    Зять – мужчина по отношению к семье жены, т.е. муж дочери, сестры, племянницы.

  6. Rob McGee:

    You know, I thought of another category of “family terms” we haven’t covered: The equivalents of the English prefix step- (that is, related by the re-marriage of a parent).

    “Stepbrother” and “stepsister” are really easy: You just add the adjective сводный/сводная to the appropriate noun брат or сестра.

    For stepparents and stepchildren, the situation is more complicated, although if you read a lot of Russian fairytales, you’ll soon learn the feminine terms:

    мачеха — (“stepmother”) who is usually evil, and often wishes for the death of her…

    падчерица (“stepdaughter”), who is cruelly treated, but kind and beautiful, and who ends up marrying a царевич (“prince”) — or, at the very least, a handsome and wealthy merchant.

    The masculine “step” terms aren’t as commonly seen in сказки and I have trouble remembering them, but they are пасынок (“stepson”) and отчим (“stepfather”).

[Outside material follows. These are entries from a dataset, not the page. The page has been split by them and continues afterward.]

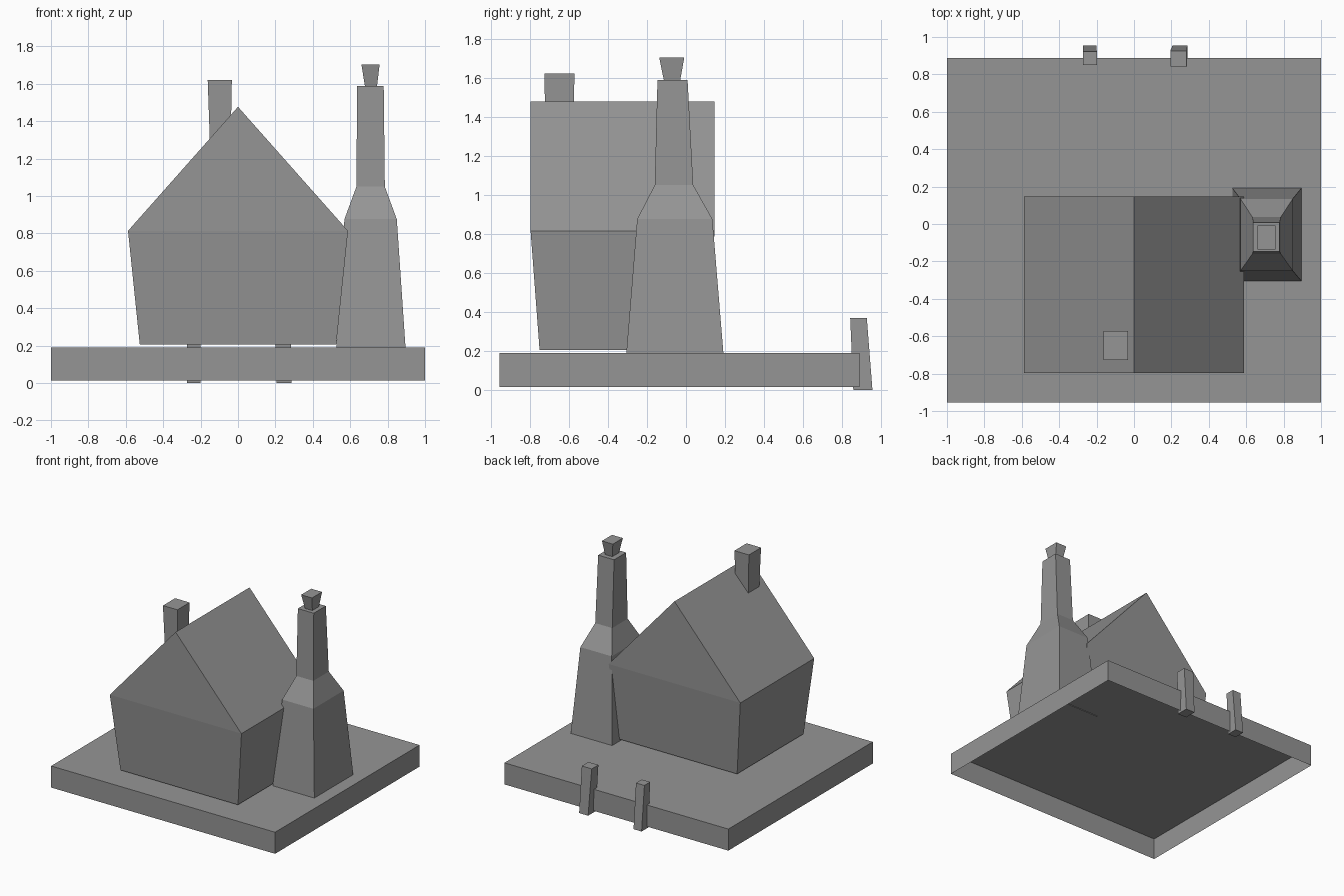
import bpy
import bmesh

cube = bpy.data.objects.get("Cube")
if cube:
    bpy.data.objects.remove(cube, do_unlink=True)

GREY = (0.3, 0.3, 0.3, 1.0)
grey = bpy.data.materials.new("plain grey")
grey.use_nodes = True
grey.diffuse_color = GREY
grey.node_tree.nodes["Principled BSDF"].inputs["Base Color"].default_value = GREY


def finish(name, bm):
    bmesh.ops.recalc_face_normals(bm, faces=bm.faces)
    mesh = bpy.data.meshes.new(name)
    bm.to_mesh(mesh)
    bm.free()
    mesh.materials.append(grey)
    obj = bpy.data.objects.new(name, mesh)
    bpy.context.collection.objects.link(obj)
    return obj


def loft(name, levels, bottom=True):
    """Stack of rectangles, each (z, x0, x1, y0, y1), joined by four-sided bands."""
    bm = bmesh.new()
    rings = [[bm.verts.new((x, y, z)) for x, y in ((x0, y0), (x1, y0), (x1, y1), (x0, y1))]
             for z, x0, x1, y0, y1 in levels]
    for low, high in zip(rings, rings[1:]):
        for i in range(4):
            j = (i + 1) % 4
            bm.faces.new((low[i], low[j], high[j], high[i]))
    bm.faces.new(rings[-1])
    if bottom:
        bm.faces.new(rings[0][::-1])
    return finish(name, bm)


# Ground slab, a shell open underneath
loft("ground_slab", [(0.015, -1, 1, -0.955, 0.888), (0.189, -1, 1, -0.955, 0.888)], bottom=False)

# House: flared walls with a gabled roof
bm = bmesh.new()
sections = []
for base_y, eave_y in ((-0.75, -0.796), (0.098, 0.147)):
    profile = [(-0.525, base_y, 0.205), (0.525, base_y, 0.205), (0.588, eave_y, 0.814),
               (0, eave_y, 1.477), (-0.588, eave_y, 0.814)]
    sections.append([bm.verts.new(p) for p in profile])
front, back = sections
for i in range(5):
    j = (i + 1) % 5
    bm.faces.new((front[i], front[j], back[j], back[i]))
for gable in sections:
    bm.faces.new((gable[0], gable[1], gable[2], gable[4]))
    bm.faces.new((gable[4], gable[2], gable[3]))
finish("house", bm)

# Small roof chimney
loft("roof_chimney", [(1.25, -0.149, -0.04, -0.717, -0.58), (1.621, -0.162, -0.033, -0.726, -0.571)])

# Tall stepped chimney stack and its flared pot
loft("chimney_stack", [
    (0.184, 0.525, 0.896, -0.306, 0.192),
    (0.876, 0.569, 0.849, -0.25, 0.135),
    (1.05, 0.633, 0.785, -0.16, 0.037),
    (1.589, 0.637, 0.779, -0.146, 0.008)])
loft("chimney_pot", [(1.585, 0.679, 0.743, -0.113, -0.03), (1.703, 0.66, 0.757, -0.137, -0.009)])

# Leaning posts at the back edge
loft("right_post", [(0, -0.272, -0.2, 0.868, 0.955), (0.36, -0.274, -0.199, 0.849, 0.922)])
loft("left_post", [(0, 0.206, 0.286, 0.857, 0.955), (0.37, 0.194, 0.282, 0.841, 0.926)])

    I can’t remember any Russian fairytales where the male hero has a wicked отчим (stepfather), but I think I’ve seen one or two Soviet сказки (not necessarily Russian) where the male hero’s тесть (father-in-law) turns out to be some sort of magical and evil оборотень (shape-shifter). But as in English fairytales, it’s the мачеха and сводные сестры who are more often in the villain roles.